Exercise objective » Go through the records below and count every line containing "verts". Reply with the count alone.

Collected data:
Segment Open

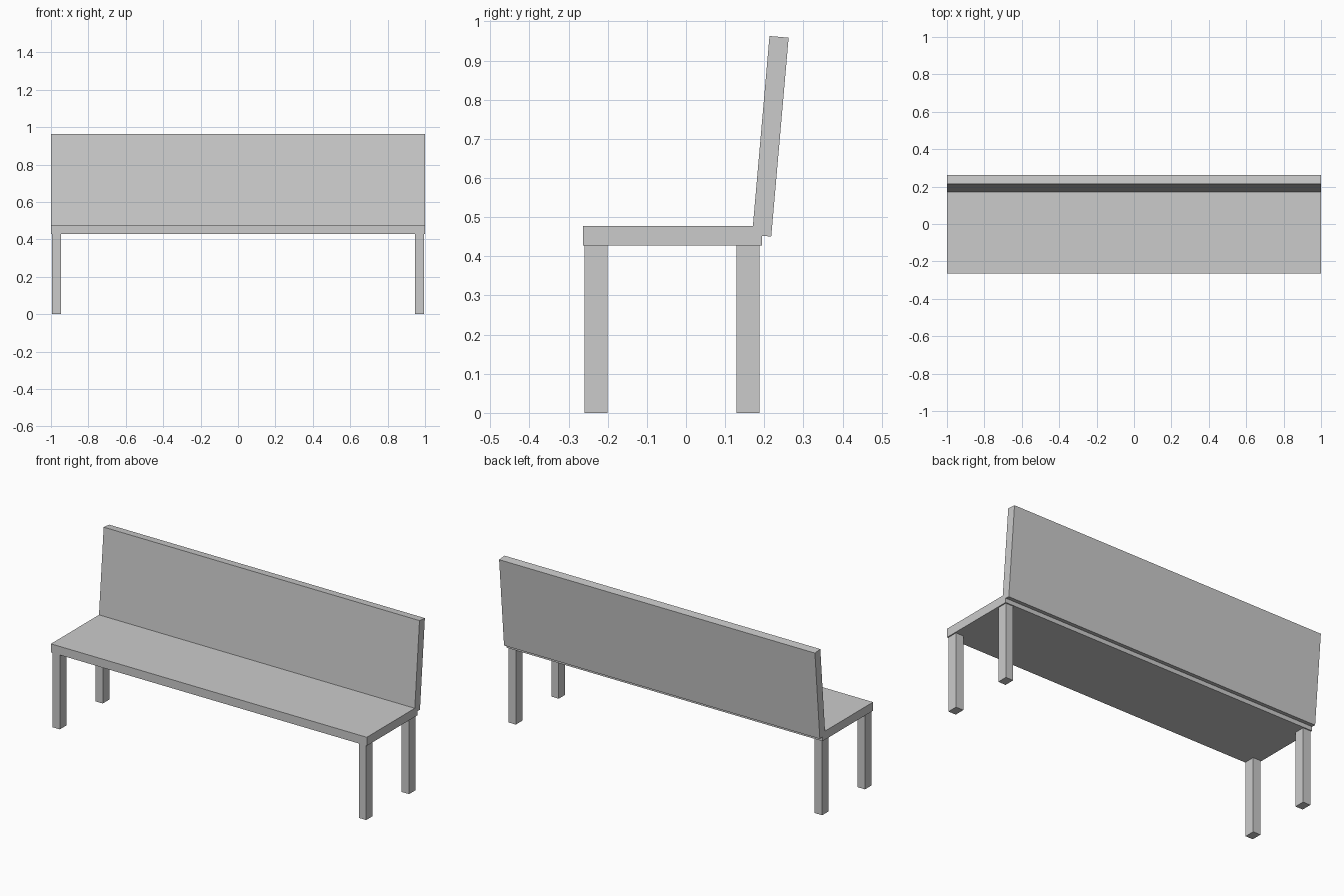
import bpy
import math

if "Cube" in bpy.data.objects:
    bpy.data.objects.remove(bpy.data.objects["Cube"])


def box(name, center, size, tilt=0.0):
    """Add a box of the given size, tilted about the x axis."""
    bpy.ops.mesh.primitive_cube_add(size=1, location=center, rotation=(tilt, 0, 0))
    ob = bpy.context.object
    ob.name = name
    ob.scale = size
    bpy.ops.object.transform_apply(location=False, rotation=False, scale=True)
    return ob


SEAT_BOTTOM, SEAT_TOP = 0.428, 0.477

# Seat board
box("seat", (0, -0.035, (SEAT_BOTTOM + SEAT_TOP) / 2),
    (2.0, 0.457, SEAT_TOP - SEAT_BOTTOM))

# Backrest board, leaning backwards and let into the rear edge of the seat
box("backrest", (0, 0.2155, 0.7065), (2.0, 0.049, 0.51), math.radians(-5))

# Four legs
for row, y in (("front", -0.23), ("back", 0.158)):
    for side, sx in (("left", -1), ("right", 1)):
        box(f"{row}_{side}_leg", (sx * 0.97, y, SEAT_BOTTOM / 2),
            (0.047, 0.059, SEAT_BOTTOM))
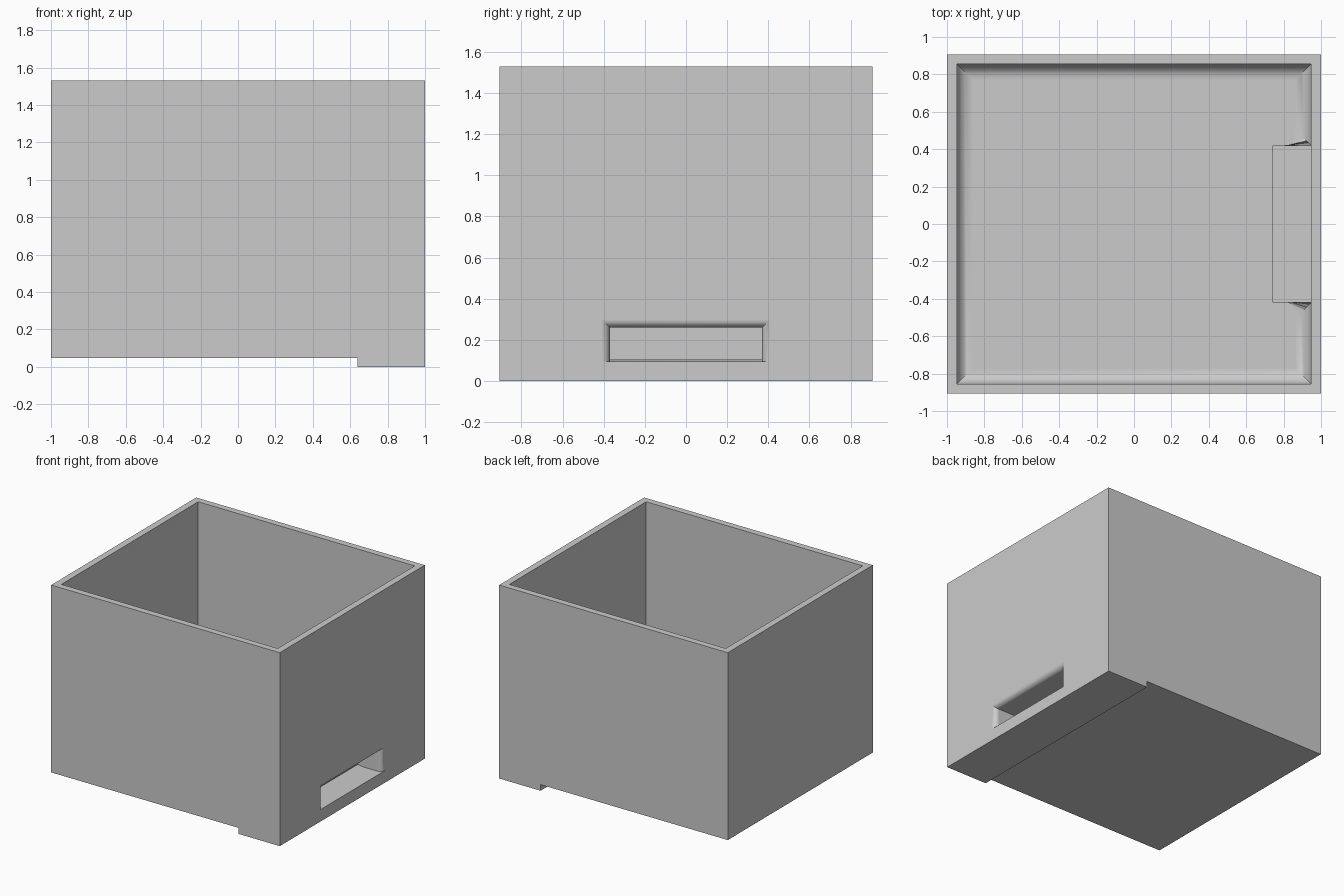
import bpy, bmesh
from math import sin, cos, pi

cube = bpy.data.objects.get("Cube")
if cube:
    bpy.data.objects.remove(cube, do_unlink=True)

HX, HY, TOP = 1.0, 0.906, 1.53      # outer half sizes and height
IX, IY, FLOOR = 0.947, 0.855, 0.095  # cavity half sizes and floor level
POCKET_X, POCKET_Y, POCKET_TOP = 0.741, 0.42, 0.31   # housing around the slot
SLOT_X, SLOT_Y, SLOT_TOP = 0.79, 0.37, 0.26          # slot in the side wall
FILLET, FLARE = 0.085, 0.04

grey = bpy.data.materials.new("plain_grey")
grey.use_nodes = True
colour = (0.6, 0.6, 0.6, 1)
grey.diffuse_color = colour
grey.node_tree.nodes["Principled BSDF"].inputs["Base Color"].default_value = colour


def make_object(name, bm):
    bmesh.ops.recalc_face_normals(bm, faces=bm.faces)
    mesh = bpy.data.meshes.new(name)
    bm.to_mesh(mesh)
    bm.free()
    mesh.materials.append(grey)
    obj = bpy.data.objects.new(name, mesh)
    bpy.context.collection.objects.link(obj)
    return obj


def loft(bm, rings, caps=True):
    """Join rings of points with quads and close both ends."""
    loops = [[bm.verts.new(p) for p in ring] for ring in rings]
    for a, b in zip(loops, loops[1:]):
        for i in range(len(a)):
            j = (i + 1) % len(a)
            bm.faces.new((a[i], a[j], b[j], b[i]))
    if caps:
        bm.faces.new(loops[0])
        bm.faces.new(loops[-1])
    return loops


# Outer block with the lower foot along one side
profile = [(-HX, 0.048), (0.638, 0.048), (0.638, 0), (HX, 0), (HX, TOP), (-HX, TOP)]
bm = bmesh.new()
loft(bm, [[(x, y, z) for x, z in profile] for y in (-HY, HY)])
box = make_object("open_box", bm)

# Cavity, notched around the slot housing, with a rounded foot
plan = [(POCKET_X, -POCKET_Y), (IX, -POCKET_Y), (IX, -IY), (-IX, -IY),
        (-IX, IY), (IX, IY), (IX, POCKET_Y), (POCKET_X, POCKET_Y)]
bm = bmesh.new()
low, mid = loft(bm, [[(x, y, z) for x, y in plan] for z in (FLOOR, POCKET_TOP)], caps=False)
bm.faces.new(low)
bm.faces.new((mid[0], mid[1], mid[6], mid[7]))
rim = mid[1:7]
high = [bm.verts.new((v.co.x, v.co.y, TOP + 0.2)) for v in rim]
for i in range(6):
    j = (i + 1) % 6
    bm.faces.new((rim[i], rim[j], high[j], high[i]))
bm.faces.new(high)
foot = [e for e in bm.edges if all(abs(v.co.z - FLOOR) < 1e-5 for v in e.verts)]
bmesh.ops.bevel(bm, geom=foot, offset=FILLET, offset_type='OFFSET', segments=8,
                profile=0.5, affect='EDGES')
cavity = make_object("cavity_cutter", bm)

# Slot with a rounded mouth on its top and sides
steps = [(SLOT_X, 0)]
for i in range(9):
    t = i / 8 * pi / 2
    steps.append((HX - FLARE + FLARE * sin(t), FLARE * (1 - cos(t))))
steps.append((HX + 0.1, FLARE))
bm = bmesh.new()
loft(bm, [[(x, -SLOT_Y - e, FLOOR), (x, SLOT_Y + e, FLOOR),
           (x, SLOT_Y + e, SLOT_TOP + e), (x, -SLOT_Y - e, SLOT_TOP + e)]
          for x, e in steps])
slot = make_object("slot_cutter", bm)

# Cut the block and clear the cutters away
bpy.ops.object.select_all(action='DESELECT')
box.select_set(True)
bpy.context.view_layer.objects.active = box
for cutter in (cavity, slot):
    cutter.hide_render = True
    mod = box.modifiers.new("cut", 'BOOLEAN')
    mod.operation = 'DIFFERENCE'
    mod.solver = 'EXACT'
    mod.object = cutter
    bpy.ops.object.modifier_apply(modifier=mod.name)
    bpy.data.objects.remove(cutter, do_unlink=True)

# Smooth fillets, crisp edges
bpy.ops.object.shade_smooth_by_angle(angle=pi / 6)
weighted = box.modifiers.new("flat_faces", 'WEIGHTED_NORMAL')
weighted.keep_sharp = True
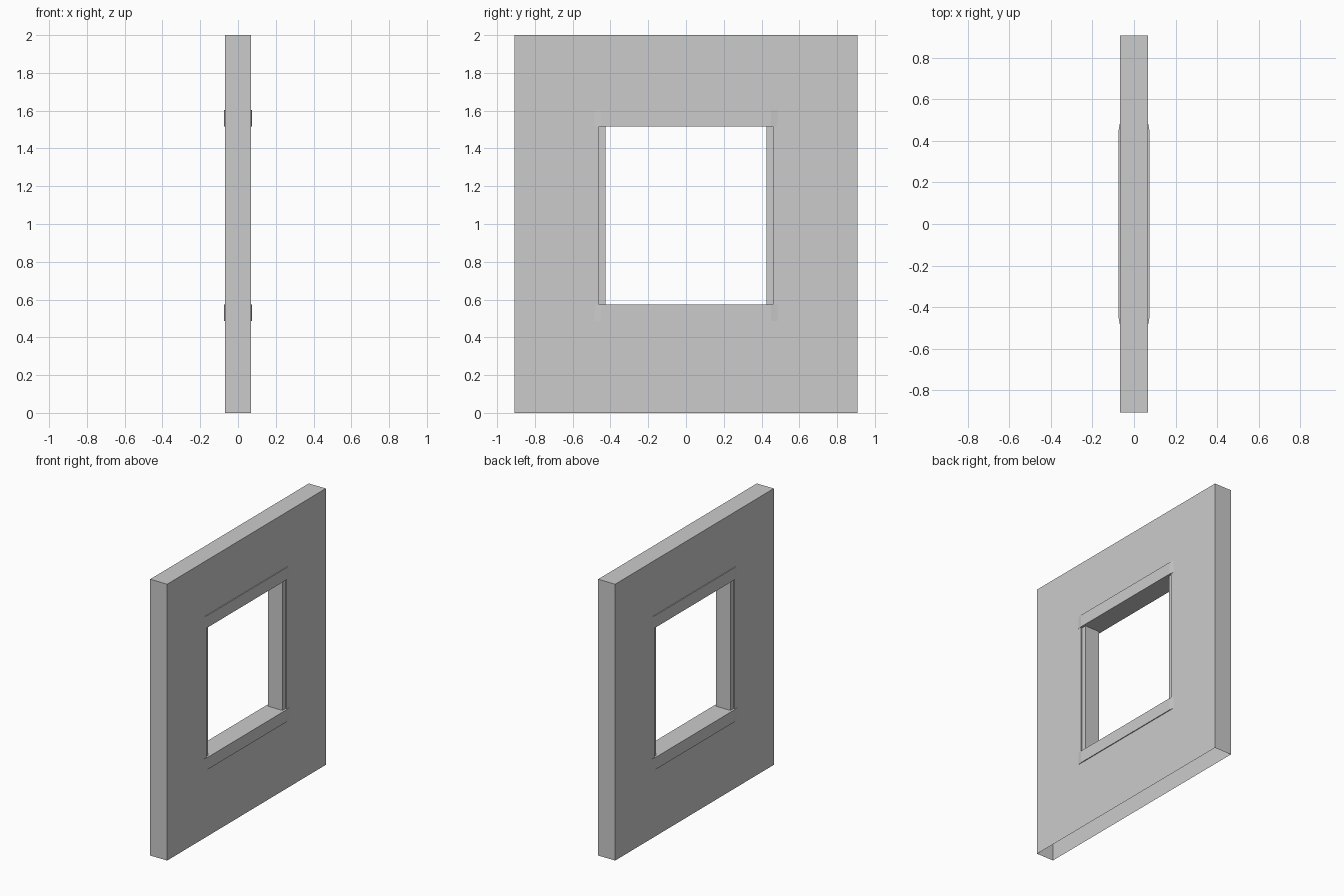
import bpy, bmesh

if "Cube" in bpy.data.objects:
    bpy.data.objects.remove(bpy.data.objects["Cube"])

HX, HY, H = 0.068, 0.907, 2.0      # wall half thickness, half width, height
OY, RY = 0.425, 0.46               # opening half width, rebate half width
Z0, Z1 = 0.575, 1.515              # opening bottom and top
RX, TX = 0.058, 0.074              # rebate floor and trim face, from centre


def make_object(name, quads):
    bm = bmesh.new()
    for q in quads:
        bm.faces.new([bm.verts.new(p) for p in q])
    bmesh.ops.remove_doubles(bm, verts=bm.verts, dist=1e-5)
    bmesh.ops.recalc_face_normals(bm, faces=bm.faces)
    me = bpy.data.meshes.new(name)
    bm.to_mesh(me)
    bm.free()
    ob = bpy.data.objects.new(name, me)
    bpy.context.collection.objects.link(ob)
    return ob


def x_face(x, y0, y1, z0, z1):
    return [(x, y0, z0), (x, y1, z0), (x, y1, z1), (x, y0, z1)]


def y_face(y, x0, x1, z0, z1):
    return [(x0, y, z0), (x1, y, z0), (x1, y, z1), (x0, y, z1)]


def z_face(z, x0, x1, y0, y1):
    return [(x0, y0, z), (x1, y0, z), (x1, y1, z), (x0, y1, z)]


# Hollow wall shell, open underneath, with a window hole
ys = [-HY, -RY, -OY, OY, RY, HY]
zs = [0, Z0, Z1, H]
quads = []
for s in (-1, 1):
    for i in range(5):
        for j in range(3):
            if not (j == 1 and i in (1, 2, 3)):
                quads.append(x_face(s * HX, ys[i], ys[i + 1], zs[j], zs[j + 1]))
    # end wall and jamb
    for j in range(3):
        quads.append(y_face(s * HY, -HX, HX, zs[j], zs[j + 1]))
    quads.append(y_face(s * OY, -RX, RX, Z0, Z1))
    # shallow rebate beside the opening on both wall faces
    for t in (-1, 1):
        quads.append(x_face(t * RX, s * OY, s * RY, Z0, Z1))
        quads.append(y_face(s * RY, t * RX, t * HX, Z0, Z1))
# top cap, sill and head of the opening
for i in range(5):
    quads.append(z_face(H, -HX, HX, ys[i], ys[i + 1]))
for z in (Z0, Z1):
    quads.append(z_face(z, -RX, RX, -OY, OY))
    for s in (-1, 1):
        for t in (-1, 1):
            quads.append(z_face(z, t * RX, t * HX, s * OY, s * RY))
    for t in (-1, 1):
        quads.append(z_face(z, t * RX, t * HX, -OY, OY))
make_object("window_wall", quads)

# Thin trim boards above and below the opening, with tapered ends
for label, z0, z1 in (("sill", 0.487, Z0), ("lintel", Z1, 1.603)):
    for side, s in (("right", 1), ("left", -1)):
        prof = [(HX, -0.485), (TX, -0.45), (TX, 0.45), (HX, 0.485)]
        prof = [(s * x, y) for x, y in prof]
        q = [[(*a, z0), (*b, z0), (*b, z1), (*a, z1)] for a, b in zip(prof, prof[1:])]
        q += [[(x, y, z) for x, y in prof] for z in (z0, z1)]
        make_object(f"{label}_trim_{side}", q)
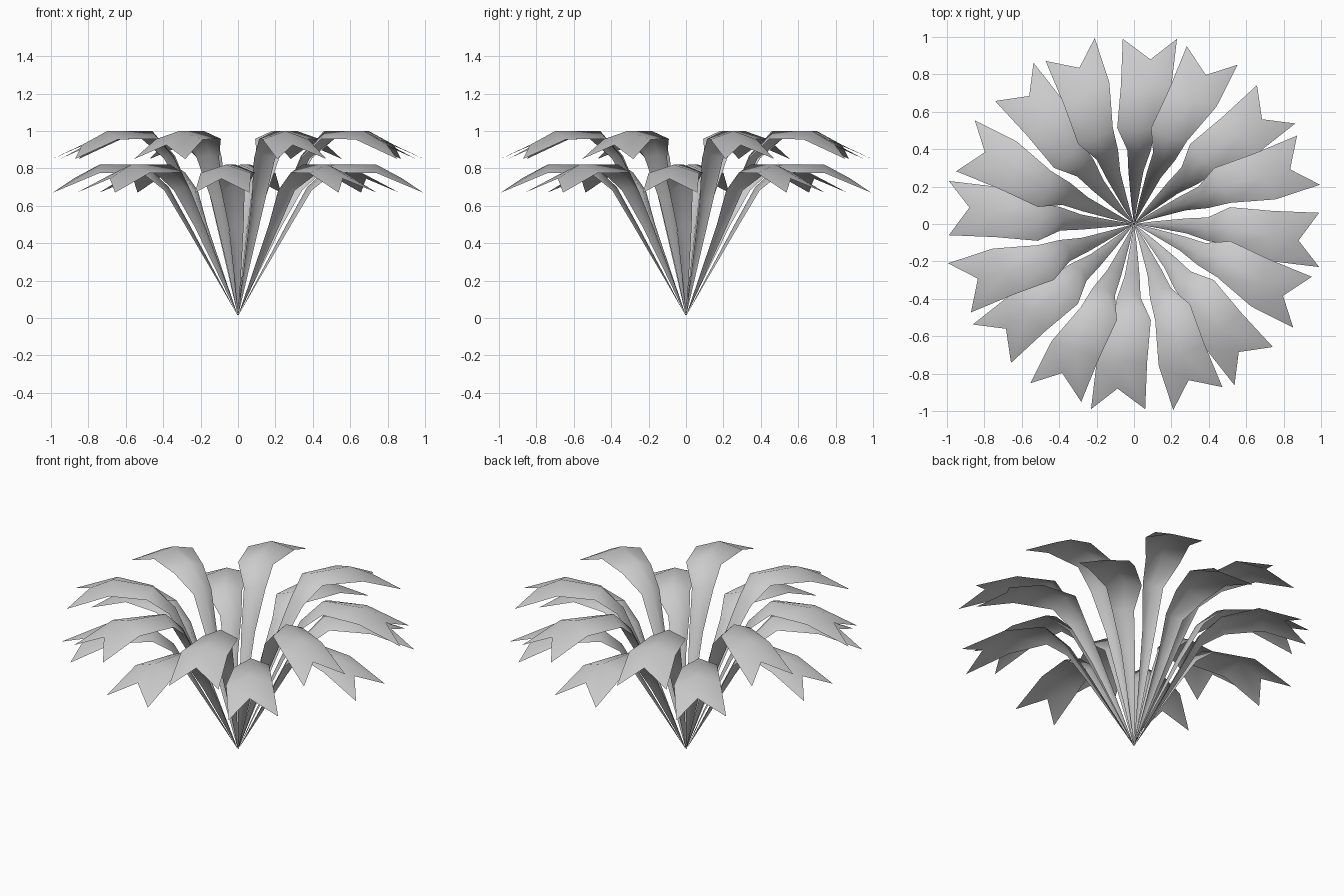
import bpy, bmesh
from math import radians
from mathutils import Matrix, Vector

if "Cube" in bpy.data.objects:
    bpy.data.objects.remove(bpy.data.objects["Cube"])

# Leaf rows: radius, height, left edge y, right edge y, droop of the edges
LOWER = [(0.10, 0.20, 0.014, -0.018, 0.008), (0.26, 0.50, 0.03, -0.05, 0.022),
         (0.37, 0.70, 0.035, -0.09, 0.03), (0.50, 0.82, 0.09, -0.115, 0.045),
         (0.74, 0.82, 0.07, -0.20, 0.045)]
UPPER_Z = [0.26, 0.64, 0.87, 1.0, 1.0]


def add_leaf(bm, rows, tip_z, angle):
    """Folded strap leaf with a ridge line and a notched, drooping end."""
    rot = Matrix.Rotation(angle, 4, 'Z')
    new = lambda x, y, z: bm.verts.new(rot @ Vector((x, y, z)))
    base = new(0, 0, 0.01)
    prev = None
    for i, (r, z, yl, yr, d) in enumerate(rows):
        # edges fall away from the ridge along the leaf's normal
        a = rows[i - 1] if i else (0, 0)
        b = rows[min(i + 1, len(rows) - 1)]
        t = Vector((b[0] - a[0], b[1] - a[1])).normalized()
        er, ez = r + t.y * d, z - t.x * d
        cur = [new(er, yl, ez), new(r, (yl + yr) / 2, z), new(er, yr, ez)]
        for k in range(2):
            if prev:
                bm.faces.new((prev[k + 1], cur[k + 1], cur[k], prev[k]))
            else:
                bm.faces.new((base, cur[k + 1], cur[k]))
        prev = cur
    # forked tip
    end = [new(0.99, 0.06, tip_z), new(0.88, -0.088, tip_z + 0.075),
           new(0.99, -0.23, tip_z)]
    for k in range(2):
        bm.faces.new((prev[k + 1], end[k + 1], end[k], prev[k]))


def leaf_ring(name, rows, tip_z, offset):
    bm = bmesh.new()
    for i in range(8):
        add_leaf(bm, rows, tip_z, radians(offset + 45 * i))
    me = bpy.data.meshes.new(name)
    bm.to_mesh(me)
    bm.free()
    ob = bpy.data.objects.new(name, me)
    bpy.context.collection.objects.link(ob)
    me.shade_smooth()
    return ob


# Low ring and taller ring of leaves
leaf_ring("lower_leaves", LOWER, 0.67, 0)
upper = [(r, z, a, b, d) for (r, _, a, b, d), z in zip(LOWER, UPPER_Z)]
leaf_ring("upper_leaves", upper, 0.85, 25)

Segment Closed

Written answer » 6